If activism and getting involved are what you want from your college experience, attending one or all of the Women’s Center’s programs is what you need to do. We offer a number of events that will raise your awareness about gender disparities and inspire you to get involved.  Through our Violence and Prevention Project we offer programs on sexual assault prevention to create a safer campus community.   This semester, our V-Day programs will begin in February with information tables at various locations across campus that will offer information about the international movement to end violence against women and girls. On February 19, we will be partnering with the UMKC Men of Color Initiative to offer a workshop just for men to discuss their own responsibilities in ending violence toward women. And on the evening of Tuesday, March 4, at the Student Union Theater, we will present a benefit performance of The Vagina Monologues, which includes a diverse cast of women from the UMKC student body, staff and faculty, as well as women from the community.  For more details about all our V-Day programs or to purchase tickets to The Vagina Monologues, please visit the V-Day UMKC website at http://www.umkc.edu/womenc/VDay2014/default.asp.

The Women’s Center also hosts a number of events that recognize the accomplishment of women and focus on gender equity. During the week of February 24,  we will be presenting Every Body is Beautiful Week, a series of programs that addresses eating disorders and negative body image as barriers to women’s achievement.  These programs are offered as a campus-wide effort in partnership with the UMKC Counseling Center, Office of Student Involvement, UMKC Athletics, Swinney Recreation Center, Office of Multicultural Student Affairs, and Student Health and Wellness to create more body positive messaging and ideals for women and girls.

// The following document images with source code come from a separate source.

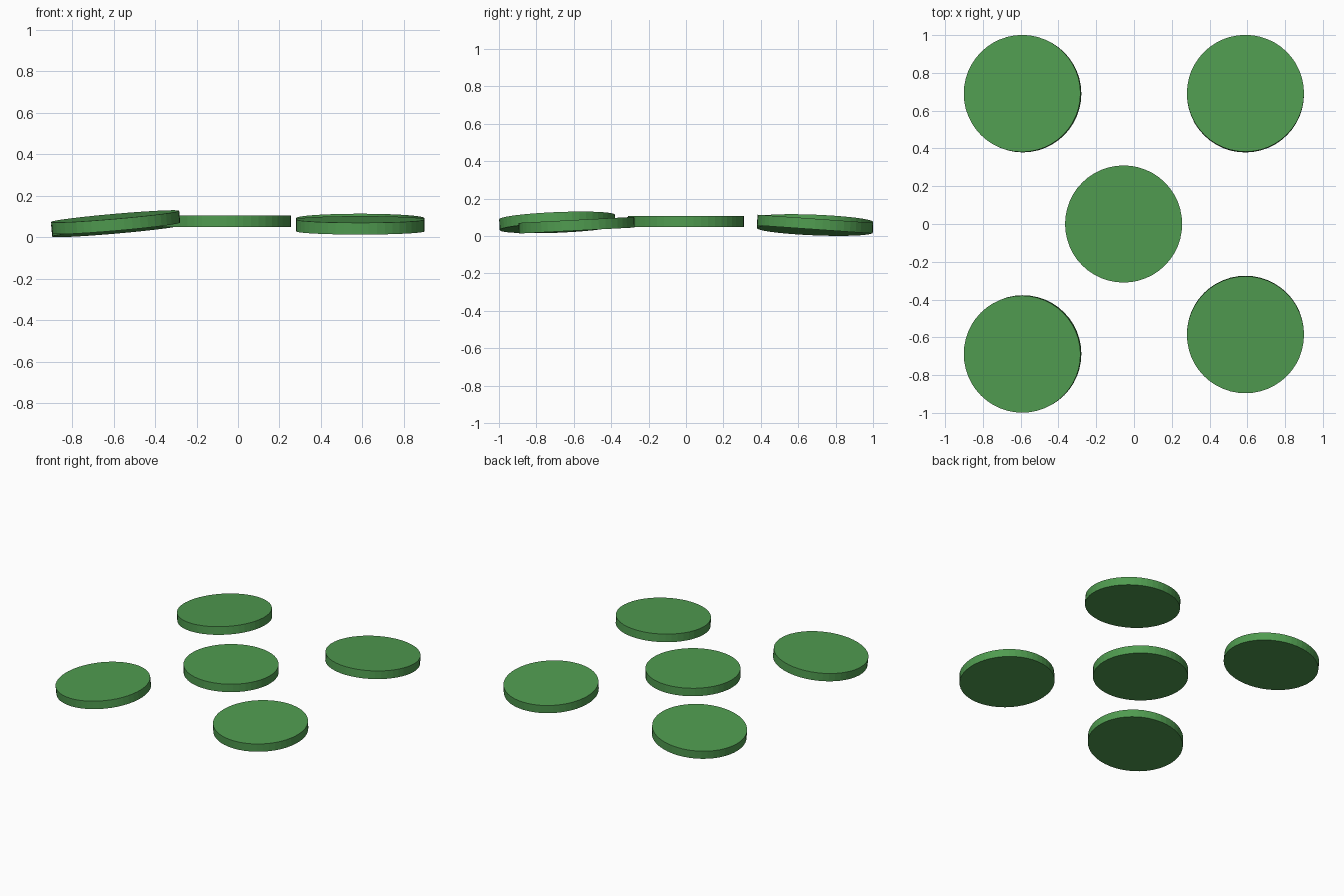
import bpy
from mathutils import Vector

if "Cube" in bpy.data.objects:
    bpy.data.objects.remove(bpy.data.objects["Cube"])

RADIUS = 0.31
THICKNESS = 0.057

green = bpy.data.materials.new("green")
green.diffuse_color = (0.08, 0.33, 0.08, 1)
green.use_nodes = True
green.node_tree.nodes["Principled BSDF"].inputs["Base Color"].default_value = green.diffuse_color


def disc(name, centre, slope_x=0.0, slope_y=0.0):
    """Flat round pad whose top rises by the given slopes along x and y."""
    bpy.ops.mesh.primitive_cylinder_add(vertices=48, radius=RADIUS,
                                        depth=THICKNESS, location=centre)
    ob = bpy.context.object
    ob.name = name
    normal = Vector((-slope_x, -slope_y, 1))
    ob.rotation_euler = Vector((0, 0, 1)).rotation_difference(normal).to_euler()
    ob.data.materials.append(green)
    return ob


# Level middle pad
disc("centre_pad", (-0.055, 0, 0.078))

# Outer pads, each tilted so the inner edge is higher
disc("front_left_pad", (-0.59, -0.688, 0.073), 0.087, 0.04)
disc("back_left_pad", (-0.59, 0.69, 0.059), 0.087, -0.04)
disc("front_right_pad", (0.59, -0.585, 0.058), 0.0, 0.052)
disc("back_right_pad", (0.59, 0.69, 0.064), 0.0, -0.07)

In March during Women’s History Month we will offer a trivia contest challenging our campus community’s knowledge of the accomplishments of women in history.  And on April 8, we will host an Equal Pay Day event to raise awareness of the pay disparities that women in America still face. All of these events are meant to engage our students in the unique experiences of all women.

The Women’s Center also addresses the issue of gender discrimination in the arts through the Her Art Project we address the issue of gender discrimination. This semester our programs will celebrate Wonder Women at two exciting events.  First, we are presenting a group art exhibit at the Leedy-Voulkos Art Center in the historic Crossroads Arts District. The exhibit will run February 7 – March 29 and will feature six local women artists who are superheoines of the local arts community and who create works that represent the strength, courage, and resilience of the empowered woman.  On the evening of April 22 at the Kansas City Public Library Plaza Branch, we will be hosting award-winning filmmaker Kristy Guevara-Flanagan for a screening and discussion of her documentary WonderWomen! The Untold Story of American Superheroines. Both of these events focus on creative women as leaders, change-makers, and inspirations to the next generation of Wonder Women. For more information about these, and all of our events this semester, visit our website, www.umkc.edu/womenc.

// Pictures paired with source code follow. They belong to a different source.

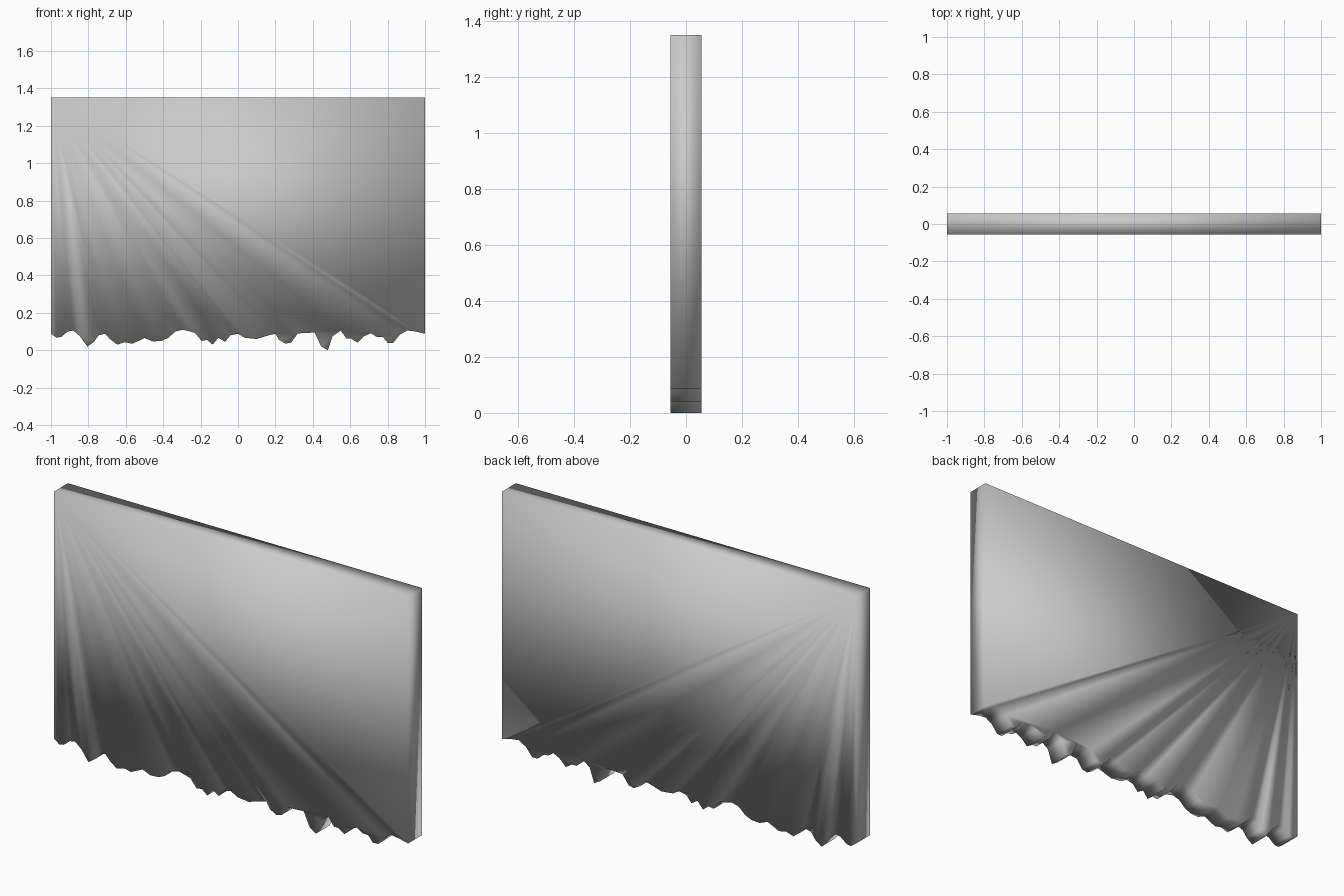
import bpy
import bmesh

HALF_WIDTH, HALF_DEPTH, TOP = 1.0, 0.056, 1.35

# Ragged lower edge, left to right (x, z)
ragged_edge = [
    (-1, .088), (-.97, .067), (-.945, .072), (-.91, .1), (-.88, .105),
    (-.845, .075), (-.805, .02), (-.77, .045), (-.745, .08), (-.71, .088),
    (-.685, .06), (-.645, .03), (-.605, .043), (-.565, .035), (-.5, .065),
    (-.455, .047), (-.41, .05), (-.375, .065), (-.335, .1), (-.295, .11),
    (-.23, .093), (-.195, .05), (-.165, .055), (-.135, .03), (-.105, .067),
    (-.07, .045), (-.04, .08), (0, .088), (.035, .067), (.1, .06),
    (.165, .08), (.2, .088), (.22, .055), (.255, .035), (.285, .042),
    (.32, .09), (.41, .095), (.445, .02), (.48, 0), (.505, .075),
    (.55, .105), (.58, .062), (.605, .062), (.64, .04), (.675, .075),
    (.71, .092), (.74, .072), (.775, .07), (.8, .04), (.83, .04),
    (.865, .083), (.905, .106), (.95, .1), (1, .088),
]
outline = ragged_edge + [(HALF_WIDTH, TOP), (-HALF_WIDTH, TOP)]

# Slab: outline face extruded from front to back
bm = bmesh.new()
front = bm.faces.new([bm.verts.new((x, -HALF_DEPTH, z)) for x, z in outline])
extruded = bmesh.ops.extrude_face_region(bm, geom=[front], use_keep_orig=True)
back_verts = [e for e in extruded["geom"] if isinstance(e, bmesh.types.BMVert)]
bmesh.ops.translate(bm, verts=back_verts, vec=(0, 2 * HALF_DEPTH, 0))
bmesh.ops.recalc_face_normals(bm, faces=bm.faces)

# Soft shading across every edge
for face in bm.faces:
    face.smooth = True

mesh = bpy.data.meshes.new("ragged_slab")
bm.to_mesh(mesh)
bm.free()
slab = bpy.data.objects.new("ragged_slab", mesh)
bpy.context.collection.objects.link(slab)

Finally, the Women’s Center is a vital resource for everyone, not just women, and not just student at UMKC or people in our community. We are here for everyone and available to everyone, 24-7, on the worldwide web. Through our website, www.umkc.edu/womenc, you can access resources for women, check out our calendar for events happening on campus as well as in the community for women, and learn about the staff and history of the Women’s Center. Through our Blog, http://info.umkc.edu/womenc/, you can get insight on current topics about women from articles written by our own student staff. And on our Social Media sites (Facebook, Twitter, YouTube, and Flickr) you can find information, photos, and news about what’s happening at the Women’s Center and around the world. As you can see, the Women’s Center is more than just a mission statement. It’s a place, it’s a staff, and it’s a service dedicated to making UMKC and our community a safer, more equitable world for everyone.

For more information about the UMKC Women’s Center, please stop by 105 Haag Hall or visit us at www.umkc.edu/womenc.